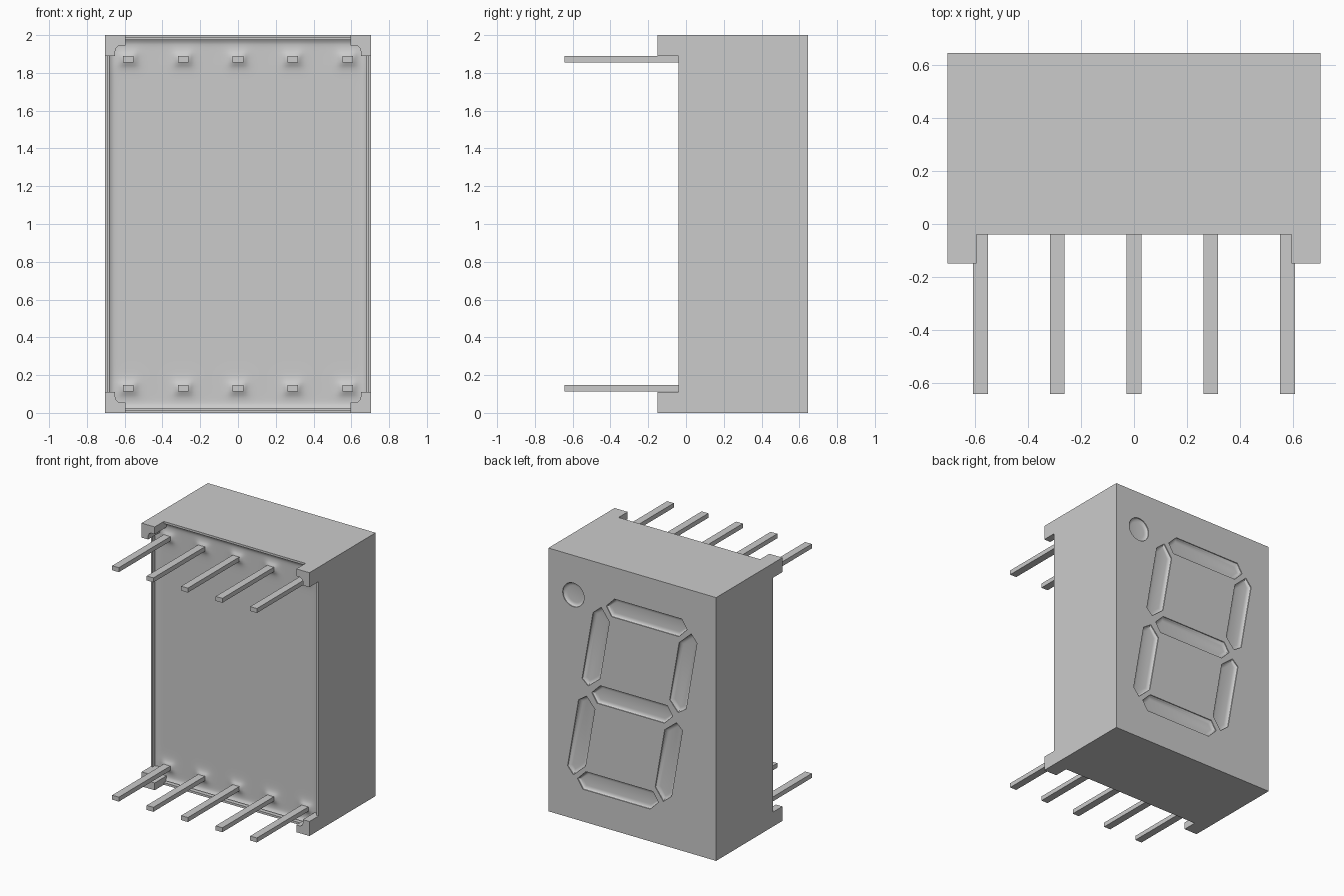
import bpy, bmesh, math
from mathutils import Vector

if "Cube" in bpy.data.objects:
    bpy.data.objects.remove(bpy.data.objects["Cube"])

W, FRONT, RIM, FLOOR, H = 0.705, 0.645, -0.04, -0.005, 2.0
WALL = 0.023
PIN_X = [-0.58, -0.29, 0.0, 0.29, 0.58]
PIN_Z = [0.13, 1.873]


def finish(name, bm):
    bmesh.ops.recalc_face_normals(bm, faces=bm.faces[:])
    mesh = bpy.data.meshes.new(name)
    bm.to_mesh(mesh)
    bm.free()
    ob = bpy.data.objects.new(name, mesh)
    bpy.context.collection.objects.link(ob)
    return ob


def box(bm, x0, x1, y0, y1, z0, z1):
    vs = bmesh.ops.create_cube(bm, size=1)["verts"]
    for v in vs:
        v.co = Vector((x1 if v.co.x > 0 else x0,
                       y1 if v.co.y > 0 else y0,
                       z1 if v.co.z > 0 else z0))


def prism(bm, pts, y0, y1):
    """Close an x-z outline into a solid; returns the cap at y1."""
    a = [bm.verts.new((x, y0, z)) for x, z in pts]
    b = [bm.verts.new((x, y1, z)) for x, z in pts]
    n = len(pts)
    bm.faces.new(a)
    for i in range(n):
        j = (i + 1) % n
        bm.faces.new((a[i], a[j], b[j], b[i]))
    return bm.faces.new(b[::-1])


def boolean(ob, tool, op):
    m = ob.modifiers.new(op, 'BOOLEAN')
    m.object, m.operation, m.solver = tool, op, 'EXACT'
    bpy.ops.object.select_all(action='DESELECT')
    bpy.context.view_layer.objects.active = ob
    ob.select_set(True)
    bpy.ops.object.modifier_apply(modifier=m.name)
    bpy.data.objects.remove(tool)


def smooth(ob, angle):
    bpy.ops.object.select_all(action='DESELECT')
    bpy.context.view_layer.objects.active = ob
    ob.select_set(True)
    bpy.ops.object.shade_smooth_by_angle(angle=math.radians(angle))


# Housing: box with a shallow tray on the pin side
bm = bmesh.new()
box(bm, -W, W, RIM, FRONT, 0, H)
bm.normal_update()
back = min(bm.faces, key=lambda f: f.calc_center_median().y)
bmesh.ops.inset_region(bm, faces=[back], thickness=WALL)
r = bmesh.ops.extrude_face_region(bm, geom=[back])
for g in r["geom"]:
    if isinstance(g, bmesh.types.BMVert):
        g.co.y = FLOOR
if back.is_valid:
    bmesh.ops.delete(bm, geom=[back], context='FACES_ONLY')
housing = finish("housing", bm)

# Corner feet: L profile with a filleted inner corner, mirrored to all corners
bm = bmesh.new()
t, L, rad = 0.055, 0.11, 0.03
foot = [(W, 0), (W, L), (W - t, L)]
for k in range(7):
    a = math.pi / 2 * k / 6
    foot.append((W - t - rad + rad * math.cos(a), t + rad - rad * math.sin(a)))
foot += [(W - L, t), (W - L, 0)]
for sx in (1, -1):
    for flip in (False, True):
        prism(bm, [(sx * x, H - z if flip else z) for x, z in foot], -0.15, 0.03)
boolean(housing, finish("feet_tool", bm), 'UNION')

# Display recesses: seven slanted segments and a round dot
def slant(a, z):
    return (-(a + 0.175 * (z - 1)), z)

bar = [(-0.34, 0), (-0.283, 0.07), (0.283, 0.07), (0.34, 0), (0.283, -0.07), (-0.283, -0.07)]
side = [(0.378, 1.668), (0.437, 1.61), (0.437, 1.085), (0.378, 1.04), (0.293, 1.12), (0.293, 1.575)]
shapes = [[slant(a, c + z) for a, z in bar] for c in (0.315, 1.0, 1.69)]
for sx in (1, -1):
    for sz in (1, -1):
        shapes.append([slant(sx * a, 1 + sz * (z - 1)) for a, z in side])
shapes.append([(0.495 + 0.09 * math.cos(math.tau * i / 40),
                1.70 + 0.09 * math.sin(math.tau * i / 40)) for i in range(40)])
bm = bmesh.new()
caps = [prism(bm, s, FRONT + 0.03, FRONT - 0.006) for s in shapes]
bmesh.ops.recalc_face_normals(bm, faces=bm.faces[:])
for cap in caps:
    for thick, depth in ((0.006, 0.008), (0.009, 0.005), (0.012, 0.002)):
        bmesh.ops.inset_region(bm, faces=[cap], thickness=thick, use_even_offset=True)
        for v in cap.verts:
            v.co.y -= depth
boolean(housing, finish("segment_tool", bm), 'DIFFERENCE')

# Open the tray floor, which the resin fill replaces
bm = bmesh.new()
bm.from_mesh(housing.data)
bm.normal_update()
floor = [f for f in bm.faces if f.normal.y < -0.9 and abs(f.calc_center_median().y - FLOOR) < 1e-3]
bmesh.ops.delete(bm, geom=floor, context='FACES')
bm.to_mesh(housing.data)
bm.free()
smooth(housing, 32)

# Resin fill: creeps up the tray walls and around each pin
bm = bmesh.new()
bmesh.ops.create_grid(bm, x_segments=100, y_segments=140, size=1)
hx, hz = W - WALL, H / 2 - WALL
for v in bm.verts:
    x, z = v.co.x * hx, 1 + v.co.y * hz
    wall = min(hx - abs(x), hz - abs(z - 1))
    pin = min(math.hypot(max(abs(x - px) - 0.028, 0), max(abs(z - pz) - 0.016, 0))
              for px in PIN_X for pz in PIN_Z)
    v.co = (x, FLOOR - 0.016 * math.exp(-wall / 0.012) - 0.022 * math.exp(-pin / 0.02), z)
mesh = bpy.data.meshes.new("resin_fill")
bm.to_mesh(mesh)
bm.free()
resin = bpy.data.objects.new("resin_fill", mesh)
bpy.context.collection.objects.link(resin)
smooth(resin, 60)

# Two rows of contact pins
bm = bmesh.new()
for px in PIN_X:
    for pz in PIN_Z:
        box(bm, px - 0.028, px + 0.028, -0.642, 0.0, pz - 0.017, pz + 0.017)
finish("contact_pins", bm)
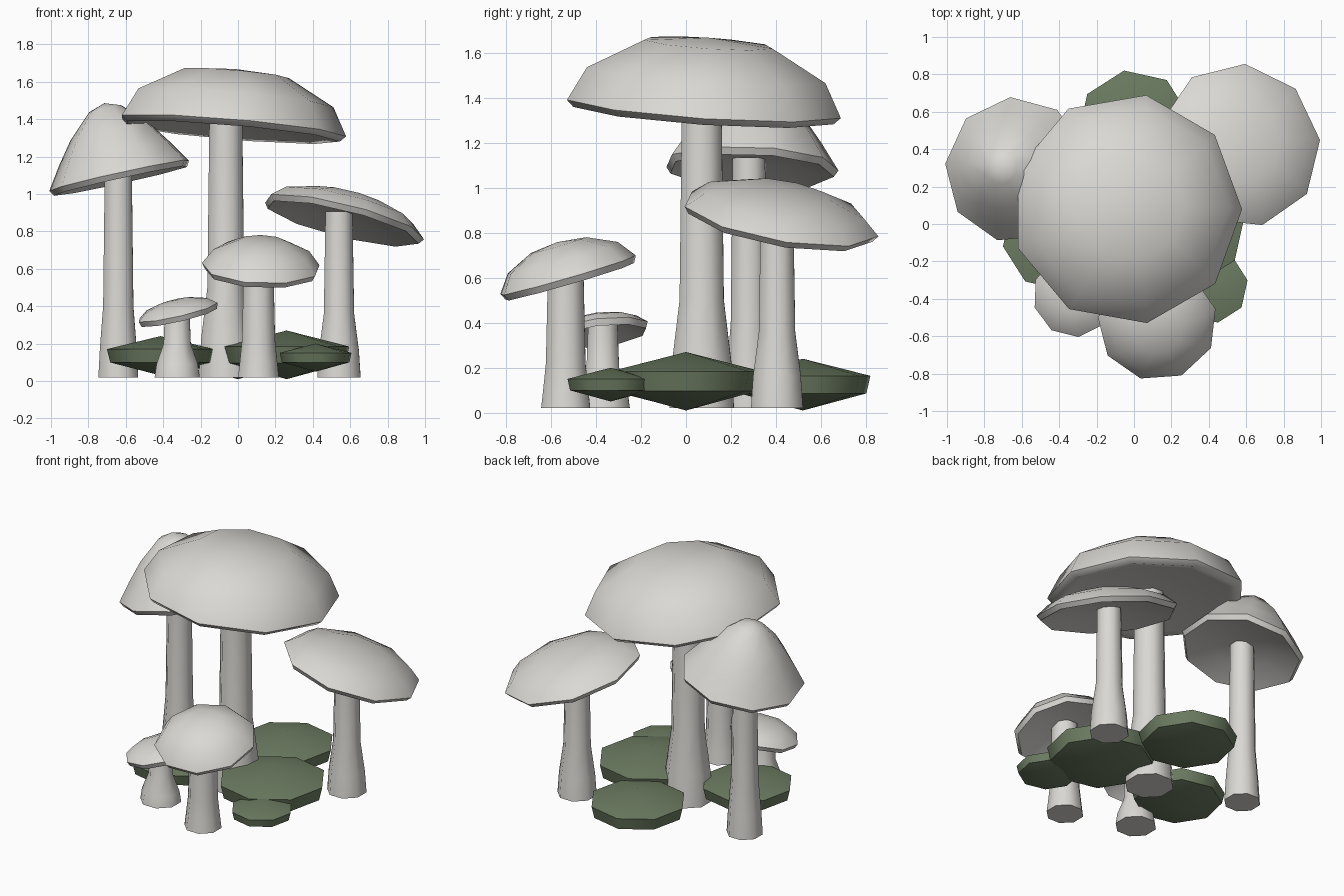
import bpy, bmesh, math
from mathutils import Vector, Matrix

cube = bpy.data.objects.get("Cube")
if cube:
    bpy.data.objects.remove(cube, do_unlink=True)


def make_material(name, color):
    mat = bpy.data.materials.new(name)
    mat.use_nodes = True
    mat.diffuse_color = (*color, 1)
    mat.node_tree.nodes["Principled BSDF"].inputs["Base Color"].default_value = (*color, 1)
    return mat


PALE = make_material("pale_grey", (0.7, 0.69, 0.66))
GREEN = make_material("moss_green", (0.15, 0.2, 0.12))


def lathe(name, profile, sides, phase, origin, slope, mat, angle):
    """Closed turned shape; profile runs from bottom centre to top centre."""
    normal = Vector((-slope[0], -slope[1], 1)).normalized()
    tilt = Vector((0, 0, 1)).rotation_difference(normal).to_matrix().to_4x4()
    place = Matrix.Translation(origin) @ tilt
    bm = bmesh.new()
    rings = []
    for r, z in profile:
        if r == 0:
            rings.append([bm.verts.new((0, 0, z))] * sides)
            continue
        turns = [math.radians(phase) + math.tau * i / sides for i in range(sides)]
        rings.append([bm.verts.new((r * math.cos(a), r * math.sin(a), z)) for a in turns])
    for low, high in zip(rings, rings[1:]):
        for i in range(sides):
            j = (i + 1) % sides
            corners = dict.fromkeys((low[i], low[j], high[j], high[i]))
            bm.faces.new(corners)
    bm.transform(place)
    bmesh.ops.recalc_face_normals(bm, faces=bm.faces)
    mesh = bpy.data.meshes.new(name)
    bm.to_mesh(mesh)
    bm.free()
    mesh.materials.append(mat)
    obj = bpy.data.objects.new(name, mesh)
    bpy.context.collection.objects.link(obj)
    bpy.ops.object.select_all(action='DESELECT')
    obj.select_set(True)
    bpy.context.view_layer.objects.active = obj
    bpy.ops.object.shade_smooth_by_angle(angle=math.radians(angle))


def mushroom(name, centre, radius, slope, phase, dome, foot, stem_r, base_r, flare):
    # Cap: hollow underside, thin lip, then the dome
    under = [(0, 0.03), (0.5, 0.015), (0.86, -0.02), (0.95, -0.03)]
    profile = [(r * radius, z) for r, z in under] + [(radius, 0)] + dome
    lathe(name + "_cap", profile, 9, phase, centre, slope, PALE, 60)
    # Stem: flared foot, slim shaft ending inside the cap
    top = centre[2] + 0.035
    shaft = [(0, 0.02), (base_r, 0.02), (base_r * 0.92, flare * 0.45),
             (stem_r * 1.12, flare), (stem_r, top), (0, top)]
    lathe(name + "_stem", shaft, 8, 22, (*foot, 0), (0, 0), PALE, 60)


mushroom("tall", (-0.04, 0.08, 1.36), 0.62, (-0.085, -0.067), 0,
         [(0.54, 0.15), (0.29, 0.285), (0, 0.31)],
         (-0.065, 0.07), 0.095, 0.155, 0.5)
mushroom("bell", (-0.63, 0.29, 1.1), 0.39, (0.22, -0.04), 15,
         [(0.31, 0.12), (0.22, 0.24), (0.09, 0.365), (0, 0.395)],
         (-0.64, 0.28), 0.078, 0.115, 0.4)
mushroom("flat", (0.565, 0.42, 0.87), 0.445, (-0.25, -0.18), 5,
         [(0.37, 0.065), (0.2, 0.12), (0, 0.135)],
         (0.54, 0.405), 0.078, 0.125, 0.36)
mushroom("front", (0.125, -0.53, 0.61), 0.32, (-0.04, 0.29), 14,
         [(0.26, 0.08), (0.13, 0.14), (0, 0.155)],
         (0.11, -0.535), 0.085, 0.118, 0.22)
mushroom("small", (-0.325, -0.385, 0.37), 0.222, (0.23, 0.12), -3,
         [(0.175, 0.035), (0.09, 0.058), (0, 0.063)],
         (-0.325, -0.37), 0.07, 0.13, 0.2)

# Mossy stones: low peak, upright rim, shallow pointed base
stones = [("middle", 0.26, 0, 0.34, 0.01, 0.27),
          ("side", 0.415, -0.335, 0.195, 0.05, 0.2),
          ("back", 0, 0.52, 0.305, 0.01, 0.24),
          ("left", -0.415, -0.07, 0.29, 0.03, 0.24)]
for name, x, y, radius, low, high in stones:
    h = high - low
    profile = [(0, 0), (radius * 0.94, h * 0.33), (radius, h * 0.67), (0, h)]
    lathe(name + "_stone", profile, 8, 10, (x, y, low), (0, 0), GREEN, 50)
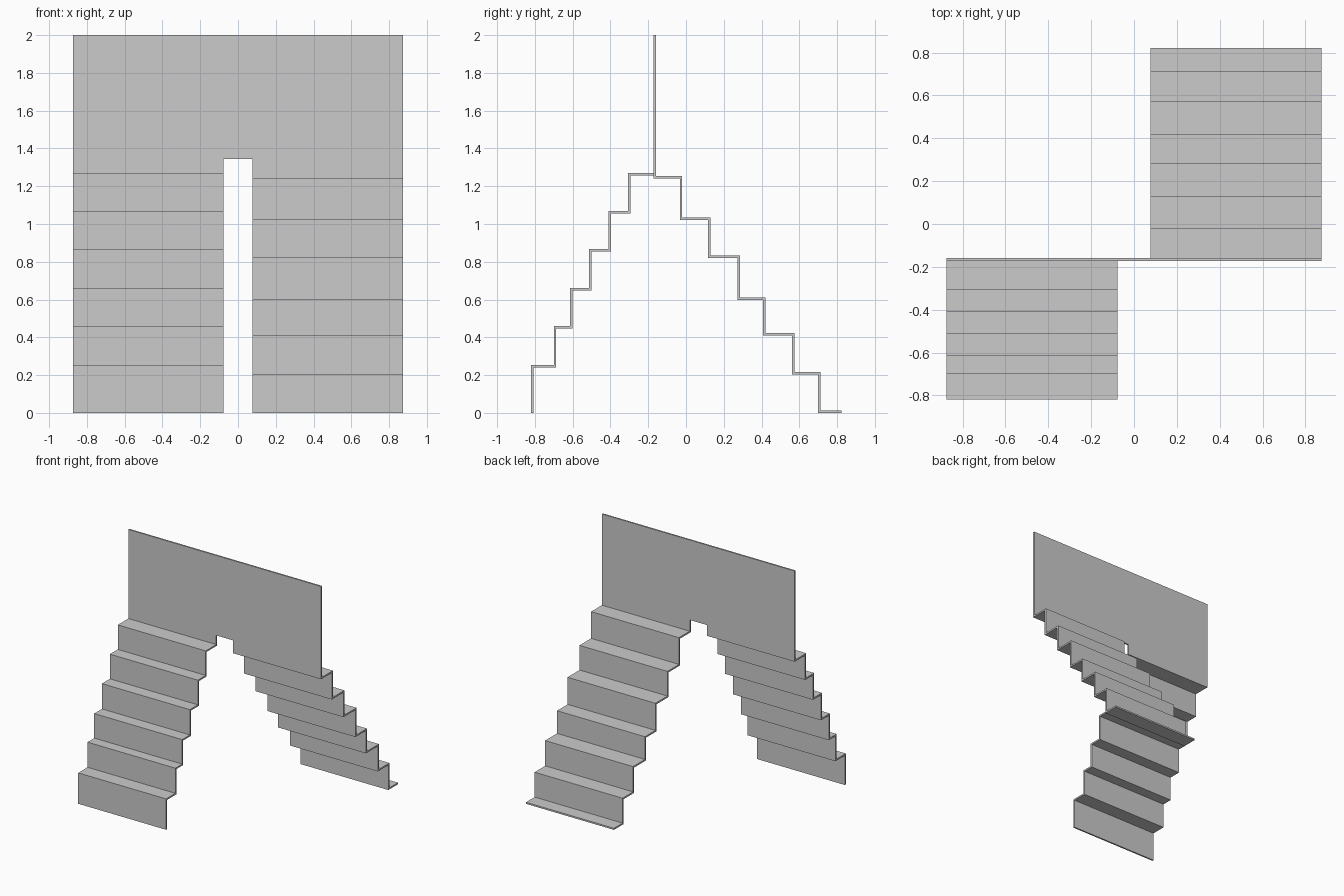
import bpy, bmesh
from mathutils import Vector

if "Cube" in bpy.data.objects:
    bpy.data.objects.remove(bpy.data.objects["Cube"])

T = 0.013            # sheet thickness
X_IN, X_OUT = 0.077, 0.874
WALL_Y0, WALL_Y1 = -0.172, -0.159


def prism(name, points, offset):
    """Extrude a flat polygon along offset into a closed solid."""
    bm = bmesh.new()
    face = bm.faces.new([bm.verts.new(p) for p in points])
    res = bmesh.ops.extrude_face_region(bm, geom=[face], use_keep_orig=True)
    verts = [g for g in res["geom"] if isinstance(g, bmesh.types.BMVert)]
    bmesh.ops.translate(bm, verts=verts, vec=Vector(offset))
    bmesh.ops.recalc_face_normals(bm, faces=bm.faces)
    mesh = bpy.data.meshes.new(name)
    bm.to_mesh(mesh)
    bm.free()
    obj = bpy.data.objects.new(name, mesh)
    bpy.context.collection.objects.link(obj)
    return obj


def folded_stair(name, outer, inner, x0):
    """Folded-plate stair from its upper and lower (y, z) outlines."""
    outline = outer + inner[::-1]
    return prism(name, [(x0, y, z) for y, z in outline], (X_OUT - X_IN, 0, 0))


# Front stair: climbs from the front edge up to the wall
risers = [-0.82, -0.70, -0.613, -0.513, -0.41, -0.308, WALL_Y1]
tops = [0.253, 0.459, 0.66, 0.867, 1.069, 1.27]
outer = [(risers[0], 0)]
for i, z in enumerate(tops):
    outer += [(risers[i], z), (risers[i + 1], z)]
inner = [(y + T, z - T) for y, z in outer]
inner[0] = (risers[0] + T, 0)
inner[-1] = (WALL_Y1, tops[-1] - T)
folded_stair("front_stair", outer, inner, -X_OUT)

# Back stair: descends from the wall to the back edge
edges = [WALL_Y0, -0.02, 0.13, 0.285, 0.421, 0.575, 0.711, 0.822]
levels = [1.253, 1.034, 0.832, 0.61, 0.424, 0.217, T]
outer = []
for i, z in enumerate(levels):
    outer += [(edges[i], z), (edges[i + 1], z)]
inner = [(y - T, z - T) for y, z in outer]
inner[0] = (WALL_Y0, levels[0] - T)
inner[-1] = (edges[-1], 0)
folded_stair("back_stair", outer, inner, X_IN)

# Upright wall panel with a shallow notch between the two flights
z_notch = 1.345
wall = [(-X_OUT, 2), (-X_OUT, tops[-1]), (-X_IN, tops[-1]), (-X_IN, z_notch),
        (X_IN, z_notch), (X_IN, levels[0]), (X_OUT, levels[0]), (X_OUT, 2)]
prism("wall_panel", [(x, WALL_Y0, z) for x, z in wall], (0, WALL_Y1 - WALL_Y0, 0))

Exercise - Your reply should be one number: the count of lines above that hold the word "finish".

Response to this exercise - 5